The screencast shows the scores of a number of autonomous agents. As they transact with each other the agents increase their score, demonstrating they have completed a higher number of mutually beneficial transactions.
When we started developing the TAC we immediately ran into fundamental questions related to developing autonomous agents. For example, “how do you measure and represent the preferences of a user in an agent?”. To find answers to such questions I worked with my colleagues Ali Hosseini and Frederic Moisan to survey the multi-agent and economics literature. This helped us develop a first draft of our agent framework. The project is still very research focused and for good reason: we have many more papers to analyse and we want to incorporate as much of the learning from the TAC and future competitions into our autonomous agent framework.

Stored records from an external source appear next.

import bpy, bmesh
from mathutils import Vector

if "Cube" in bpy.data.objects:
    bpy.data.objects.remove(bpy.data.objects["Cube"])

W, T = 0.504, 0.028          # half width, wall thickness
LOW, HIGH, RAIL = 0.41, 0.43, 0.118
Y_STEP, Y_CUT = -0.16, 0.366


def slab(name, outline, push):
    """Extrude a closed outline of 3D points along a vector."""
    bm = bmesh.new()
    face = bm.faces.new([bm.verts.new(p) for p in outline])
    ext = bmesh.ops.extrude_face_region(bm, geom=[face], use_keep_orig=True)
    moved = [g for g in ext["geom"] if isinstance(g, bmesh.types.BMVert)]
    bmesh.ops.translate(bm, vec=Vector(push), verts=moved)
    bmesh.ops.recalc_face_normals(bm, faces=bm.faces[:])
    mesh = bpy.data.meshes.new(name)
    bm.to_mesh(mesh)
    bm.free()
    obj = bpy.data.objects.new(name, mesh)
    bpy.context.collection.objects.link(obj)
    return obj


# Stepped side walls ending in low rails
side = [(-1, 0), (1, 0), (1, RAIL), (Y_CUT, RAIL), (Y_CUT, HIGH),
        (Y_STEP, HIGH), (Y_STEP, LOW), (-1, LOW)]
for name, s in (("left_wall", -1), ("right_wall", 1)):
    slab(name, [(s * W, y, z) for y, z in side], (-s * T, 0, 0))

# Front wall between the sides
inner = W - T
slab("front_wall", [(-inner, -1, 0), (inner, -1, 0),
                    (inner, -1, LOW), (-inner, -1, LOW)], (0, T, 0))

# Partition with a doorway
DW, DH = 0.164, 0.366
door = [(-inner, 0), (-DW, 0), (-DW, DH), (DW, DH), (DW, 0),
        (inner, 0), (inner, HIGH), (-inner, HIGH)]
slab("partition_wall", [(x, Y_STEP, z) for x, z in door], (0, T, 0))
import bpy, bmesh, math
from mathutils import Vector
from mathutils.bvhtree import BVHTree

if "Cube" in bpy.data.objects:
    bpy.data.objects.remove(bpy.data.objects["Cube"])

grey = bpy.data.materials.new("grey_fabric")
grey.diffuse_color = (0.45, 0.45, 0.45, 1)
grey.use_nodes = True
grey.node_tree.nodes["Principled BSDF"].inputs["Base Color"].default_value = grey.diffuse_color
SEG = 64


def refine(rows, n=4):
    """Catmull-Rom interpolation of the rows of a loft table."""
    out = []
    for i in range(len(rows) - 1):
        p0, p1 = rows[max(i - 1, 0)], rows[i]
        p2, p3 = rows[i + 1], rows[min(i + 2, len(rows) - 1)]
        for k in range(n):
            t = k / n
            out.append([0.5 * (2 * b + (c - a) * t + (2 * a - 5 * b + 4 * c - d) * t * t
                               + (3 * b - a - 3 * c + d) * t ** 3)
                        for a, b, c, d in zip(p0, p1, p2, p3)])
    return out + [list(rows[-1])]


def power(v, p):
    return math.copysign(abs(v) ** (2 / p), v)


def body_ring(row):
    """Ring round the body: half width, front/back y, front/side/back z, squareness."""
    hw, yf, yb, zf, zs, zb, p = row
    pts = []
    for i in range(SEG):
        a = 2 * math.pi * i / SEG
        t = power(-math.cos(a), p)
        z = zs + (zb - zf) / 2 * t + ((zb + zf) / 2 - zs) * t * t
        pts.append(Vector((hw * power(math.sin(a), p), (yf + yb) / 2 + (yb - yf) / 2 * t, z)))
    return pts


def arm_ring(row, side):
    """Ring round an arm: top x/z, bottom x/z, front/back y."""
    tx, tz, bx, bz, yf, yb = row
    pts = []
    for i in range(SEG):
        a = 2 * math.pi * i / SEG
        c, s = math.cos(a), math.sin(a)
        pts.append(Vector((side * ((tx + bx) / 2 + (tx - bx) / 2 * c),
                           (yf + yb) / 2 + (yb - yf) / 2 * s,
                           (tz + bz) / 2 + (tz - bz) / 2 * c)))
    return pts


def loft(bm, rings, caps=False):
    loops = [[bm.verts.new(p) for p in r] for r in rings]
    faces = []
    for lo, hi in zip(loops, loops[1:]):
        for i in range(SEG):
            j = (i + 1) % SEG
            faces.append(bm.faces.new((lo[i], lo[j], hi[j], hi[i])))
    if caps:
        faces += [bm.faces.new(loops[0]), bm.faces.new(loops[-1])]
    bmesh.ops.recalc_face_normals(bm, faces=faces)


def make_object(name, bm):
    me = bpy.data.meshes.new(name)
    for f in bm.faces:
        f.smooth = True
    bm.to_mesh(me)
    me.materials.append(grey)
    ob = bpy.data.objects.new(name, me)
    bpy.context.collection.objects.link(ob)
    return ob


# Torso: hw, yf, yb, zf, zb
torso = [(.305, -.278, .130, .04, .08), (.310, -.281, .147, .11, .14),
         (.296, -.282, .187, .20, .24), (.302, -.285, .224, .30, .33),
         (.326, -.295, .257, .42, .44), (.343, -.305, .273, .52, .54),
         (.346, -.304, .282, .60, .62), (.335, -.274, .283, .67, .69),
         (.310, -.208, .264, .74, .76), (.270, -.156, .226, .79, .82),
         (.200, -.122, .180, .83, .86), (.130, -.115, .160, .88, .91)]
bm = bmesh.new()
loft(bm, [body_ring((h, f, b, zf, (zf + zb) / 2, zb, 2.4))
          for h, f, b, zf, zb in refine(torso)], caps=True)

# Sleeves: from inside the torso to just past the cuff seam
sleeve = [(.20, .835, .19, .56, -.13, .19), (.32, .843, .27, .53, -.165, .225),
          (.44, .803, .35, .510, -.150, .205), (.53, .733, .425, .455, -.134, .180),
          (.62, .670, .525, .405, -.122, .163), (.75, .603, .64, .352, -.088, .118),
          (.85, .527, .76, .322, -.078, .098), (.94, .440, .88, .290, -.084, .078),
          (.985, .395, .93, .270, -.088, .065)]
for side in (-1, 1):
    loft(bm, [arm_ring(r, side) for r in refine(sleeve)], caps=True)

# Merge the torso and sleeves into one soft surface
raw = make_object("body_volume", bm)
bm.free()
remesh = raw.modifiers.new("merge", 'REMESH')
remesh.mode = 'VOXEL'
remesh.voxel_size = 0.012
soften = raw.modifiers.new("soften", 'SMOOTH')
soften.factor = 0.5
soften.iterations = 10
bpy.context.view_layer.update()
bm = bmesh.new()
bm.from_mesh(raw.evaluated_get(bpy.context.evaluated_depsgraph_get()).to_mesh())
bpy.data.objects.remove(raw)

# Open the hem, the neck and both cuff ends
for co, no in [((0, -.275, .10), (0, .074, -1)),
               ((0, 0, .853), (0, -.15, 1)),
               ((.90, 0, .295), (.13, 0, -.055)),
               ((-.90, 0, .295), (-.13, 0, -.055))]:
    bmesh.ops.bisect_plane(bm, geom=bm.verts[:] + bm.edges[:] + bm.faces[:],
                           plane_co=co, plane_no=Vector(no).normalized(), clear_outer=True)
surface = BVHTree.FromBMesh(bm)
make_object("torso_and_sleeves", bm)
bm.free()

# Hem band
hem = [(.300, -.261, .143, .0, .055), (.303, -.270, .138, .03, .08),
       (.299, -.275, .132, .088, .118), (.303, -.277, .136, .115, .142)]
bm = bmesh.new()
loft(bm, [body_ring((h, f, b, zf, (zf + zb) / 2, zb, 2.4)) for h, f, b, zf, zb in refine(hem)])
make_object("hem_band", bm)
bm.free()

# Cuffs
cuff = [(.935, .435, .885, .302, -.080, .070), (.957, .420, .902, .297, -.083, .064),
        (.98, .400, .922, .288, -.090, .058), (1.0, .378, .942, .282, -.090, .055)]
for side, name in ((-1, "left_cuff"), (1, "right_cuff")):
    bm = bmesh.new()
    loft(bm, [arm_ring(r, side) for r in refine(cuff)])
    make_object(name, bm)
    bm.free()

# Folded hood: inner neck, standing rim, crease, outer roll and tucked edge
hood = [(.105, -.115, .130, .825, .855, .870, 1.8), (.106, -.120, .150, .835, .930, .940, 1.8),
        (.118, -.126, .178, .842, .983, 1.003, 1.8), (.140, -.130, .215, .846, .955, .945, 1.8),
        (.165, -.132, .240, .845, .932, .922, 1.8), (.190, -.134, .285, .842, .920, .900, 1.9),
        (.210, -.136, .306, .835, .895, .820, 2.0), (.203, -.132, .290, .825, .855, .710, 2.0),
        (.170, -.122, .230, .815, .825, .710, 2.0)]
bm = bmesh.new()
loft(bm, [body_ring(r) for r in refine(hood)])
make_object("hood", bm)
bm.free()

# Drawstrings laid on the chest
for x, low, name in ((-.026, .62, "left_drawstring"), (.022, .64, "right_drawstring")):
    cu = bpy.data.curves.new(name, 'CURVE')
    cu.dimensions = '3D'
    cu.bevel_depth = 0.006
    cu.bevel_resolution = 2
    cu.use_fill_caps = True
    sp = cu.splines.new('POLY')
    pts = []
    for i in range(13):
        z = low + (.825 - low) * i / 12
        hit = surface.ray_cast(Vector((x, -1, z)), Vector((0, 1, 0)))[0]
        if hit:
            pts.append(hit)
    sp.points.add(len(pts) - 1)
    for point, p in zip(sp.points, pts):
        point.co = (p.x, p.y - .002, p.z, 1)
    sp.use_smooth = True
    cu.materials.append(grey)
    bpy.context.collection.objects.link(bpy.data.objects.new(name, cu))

Earlier, I mentioned the mainnet launch. If you have followed Fetch.AI for a while you will have heard about our innovative minimal agency consensus. Before we launch we still need to develop more security proofs and detailed specifications of the consensus mechanism both for internal and external reference. Together with our research lead Jonathan Ward and my colleague Jenny Wong, I’m working on proofs regarding specific theorems and propositions which establish the economic security of the consensus mechanism. In this work I draw on my PhD thesis, where I also modelled games of players who are connected in arbitrary networks.
In the little time leftover — mostly on my train journeys to and from London — I work on surveying the fledgling cryptoeconomic literature and developing my own models. In particular, there are many open questions over how decentralised ledger technologies will affect existing economic organising principles such as markets, firms and platforms and what new forms of exchange they will permit. This work can help us at Fetch.AI understand where to set our priorities.
If this type of work excites you too then please get in touch; we are always on the lookout for new talent to join us. Visit our careers page or just drop me a line with your thoughts.